Welcome to Jackson Park Watch!


JPW Statement released at the Tuesday 6/27 community meeting on Jackson Park and South Shore Plans at LaRabida:

While supporting the idea of improving the existing golf course, Jackson Park Watch opposes the massively expanded golf course proposal that goes far beyond the current golf course footprint and would take out the nature area adjacent to the South Shore Cultural Center, two basketball courts, two sets of tennis courts, a soccer playing field and a baseball diamond, as well as the area’s only dog park, Jackson Bark. 

Knowing that the relevant traffic studies about road closures and “improvements” in Jackson Park are complete and being reviewed by the Park District (and no doubt others), Jackson Park Watch calls upon the Park District to live up to its press release about the importance of community input by releasing the traffic studies to the public.  Members of the community need this information in order to provide informed input.

Look for our next Update for more information about the issues, the meetings, and actions you can take.  If you’re not already on the Update list, e-mail jacksonparkwatch@gmail.com with “sign me up.”  Look at JPW Fact Sheets on the Golf Course and Traffic & Parking issues.  Look for overall website updates in the near future.

JPW is a community initiative headed by Jackson Park fans and Hyde Park residents Brenda Nelms and Margaret Schmid that has four broad priorities:

  • Transparency in decision-making about the Park – no backroom deals
  • Meaningful community input on major changes to the Park – no top-down decisions
  • Preservation of the Park as a democratic public space – priority to local uses and local users, with maximum grass, trees, and open space
  • Development of one comprehensive plan for the entire Park  – forestall its division into unrelated segments

JPW is currently focusing on three issues that relate to these priorities:

ONE:  The proposed merger and “upgrade” of the existing Jackson Park and South Shore Golf Courses (see graphic below), developed behind closed doors and announced in December with few details.
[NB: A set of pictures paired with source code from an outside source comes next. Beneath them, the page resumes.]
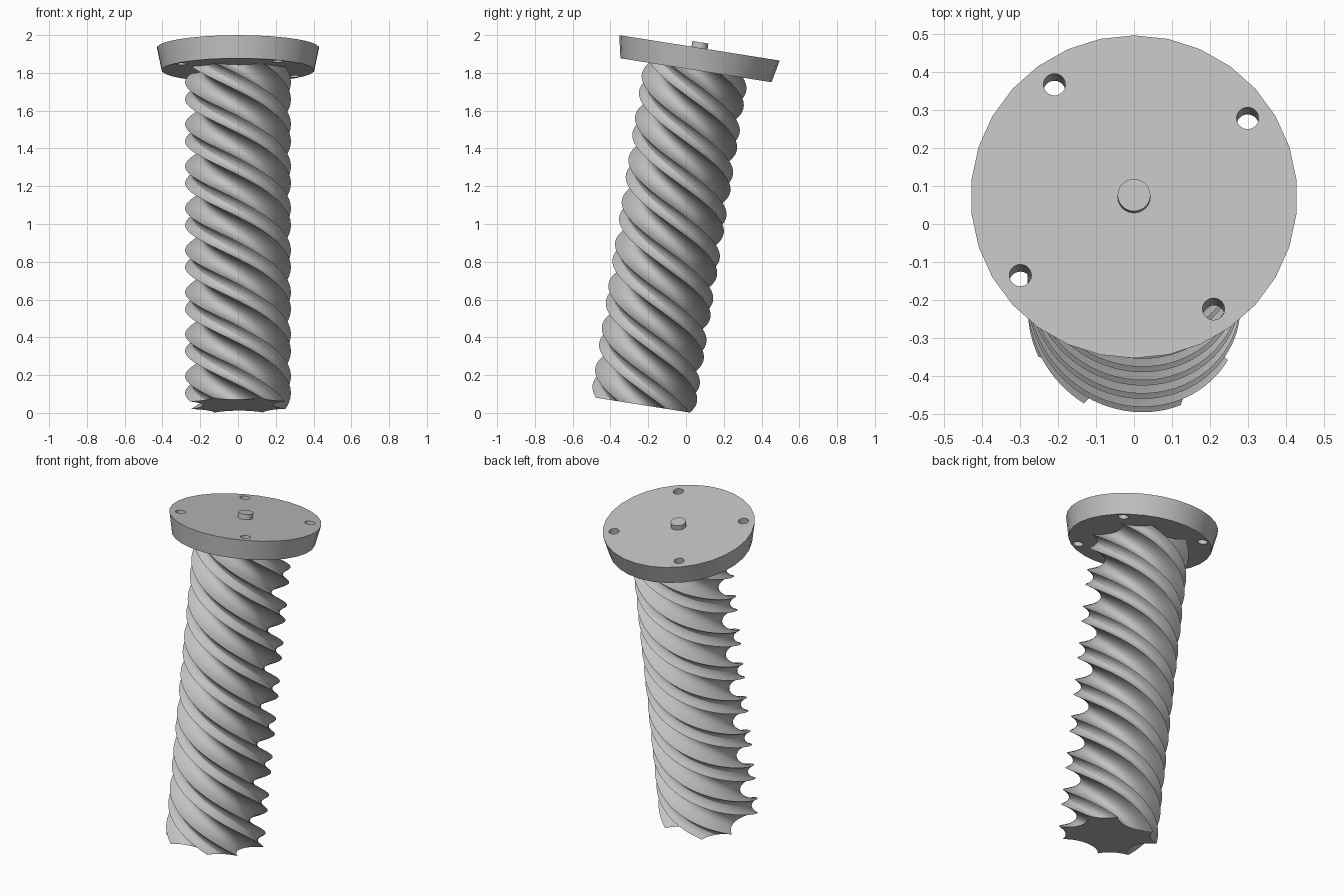
import bpy, bmesh
from math import sin, cos, pi, radians, sqrt
from mathutils import Matrix, Vector

cube = bpy.data.objects.get("Cube")
if cube:
    bpy.data.objects.remove(cube)

LENGTH = 1.915       # whole screw along its own axis
FLANGE = 0.12        # flange thickness
RADIUS = 0.28        # outside radius of the threads
STARTS = 4           # number of thread starts
SCOOP = 0.159        # radius of the scoops that shape the threads
TWIST = radians(-400)  # turn per unit of length
PLACE = Matrix.Translation((0, -0.228, 0.041)) @ Matrix.Rotation(radians(-9), 4, 'X')

grey = bpy.data.materials.new("light_grey")
grey.use_nodes = True
colour = (0.54, 0.54, 0.54, 1)
grey.diffuse_color = colour
grey.node_tree.nodes["Principled BSDF"].inputs["Base Color"].default_value = colour


def make_object(name, bm):
    bmesh.ops.recalc_face_normals(bm, faces=bm.faces)
    mesh = bpy.data.meshes.new(name)
    bm.to_mesh(mesh)
    bm.free()
    mesh.materials.append(grey)
    obj = bpy.data.objects.new(name, mesh)
    bpy.context.collection.objects.link(obj)
    obj.matrix_world = PLACE
    return obj


def smooth(obj, angle):
    bpy.ops.object.select_all(action='DESELECT')
    bpy.context.view_layer.objects.active = obj
    obj.select_set(True)
    bpy.ops.object.shade_smooth_by_angle(angle=radians(angle))


def cone(bm, x, y, z0, z1, r0, r1, sides=30):
    bmesh.ops.create_cone(bm, cap_ends=True, segments=sides, radius1=r0, radius2=r1,
                          depth=z1 - z0, matrix=Matrix.Translation((x, y, (z0 + z1) / 2)))


def scoop(middle, half, steps):
    """Concave arc between two corners on the outside circle."""
    out = Vector((cos(middle), sin(middle)))
    side = Vector((-out.y, out.x))
    chord = RADIUS * sin(half)
    centre = RADIUS * cos(half) + sqrt(SCOOP ** 2 - chord ** 2)
    points = []
    for k in range(steps):
        s = chord * (2 * k / steps - 1)
        points.append(out * (centre - sqrt(SCOOP ** 2 - s ** 2)) + side * s)
    return points


def star_profile():
    """Sharp-cornered star: a wide scoop per groove, a narrow one per tooth tip."""
    points = []
    half_tooth = radians(18)
    for i in range(STARTS):
        tooth = radians(-46) + i * 2 * pi / STARTS
        points += scoop(tooth, half_tooth, 6)
        points += scoop(tooth + pi / STARTS, pi / STARTS - half_tooth, 12)
    return points


# Twisted threaded shaft
bm = bmesh.new()
profile = star_profile()
slices = 180
top = LENGTH - FLANGE + 0.02
rings = []
for s in range(slices + 1):
    z = top * s / slices
    turn = Matrix.Rotation(TWIST * z, 2)
    rings.append([bm.verts.new((*(turn @ p), z)) for p in profile])
for low, high in zip(rings, rings[1:]):
    for i in range(len(profile)):
        bm.faces.new((low[i - 1], low[i], high[i], high[i - 1]))
bm.faces.new(rings[0])
bm.faces.new(rings[-1])
smooth(make_object("threaded_shaft", bm), 25)

# Tapered flange
bm = bmesh.new()
cone(bm, 0, 0, LENGTH - FLANGE, LENGTH, 0.405, 0.43)
flange = make_object("flange", bm)

# Four bolt holes cut through the flange
bm = bmesh.new()
for i in range(4):
    a = radians(35 + 90 * i)
    cone(bm, 0.365 * cos(a), 0.365 * sin(a), LENGTH - 0.2, LENGTH + 0.1, 0.029, 0.029)
cutter = make_object("hole_cutter", bm)
cutter.hide_render = True
cut = flange.modifiers.new("bolt_holes", 'BOOLEAN')
cut.operation = 'DIFFERENCE'
cut.solver = 'EXACT'
cut.object = cutter
bpy.context.view_layer.objects.active = flange
bpy.ops.object.modifier_apply(modifier=cut.name)
bpy.data.objects.remove(cutter)
smooth(flange, 30)

# Short centre pin
bm = bmesh.new()
cone(bm, 0, 0, LENGTH - 0.02, LENGTH + 0.03, 0.043, 0.043)
smooth(make_object("centre_pin", bm), 30)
For more on this issue and what you can do, see here.

TWO: The unknown impact of the Obama Library on Jackson Park (see map to the right for the location). Despite early assurances of community engagement, the Obama Foundation has so far operated in secret and in isolation from other discussions about the Park. For more on this issue and what you can do, see here.

THREE:  The proposed visitors pavilion and music venue that has been promoted by the private group Project 120, also developed behind closed doors and with woefully little community input. For more on this issue and what you can do, see here.

JPW’s concerns about the impact on Jackson Park of these proposed projects have been underscored by Preservation Chicago’s inclusion of Jackson Park on its recently published annual list of the most endangered sites in Chicago.

Additionally, the need for one comprehensive plan for the entire park has been eloquently argued in a statement from Friends of the Parks executive director Juanita Irizarry.

JPW collects and shares information, encourages attendance at key public meetings, urges concerned individuals to contact public officials and media outlets, and facilitates citizen participation in multiple ways. Sign up to receive Jackson Park Watch Updates to get regular information and participate in JPW’s work. Updates come out every two to three weeks, and often include ways to take timely action on the issues. Updates are sent via e-mail bcc to maintain privacy. E-mail jacksonparkwatch@gmail.com with the simple request “sign me up.” Additional ways to take action can be found under Take Action.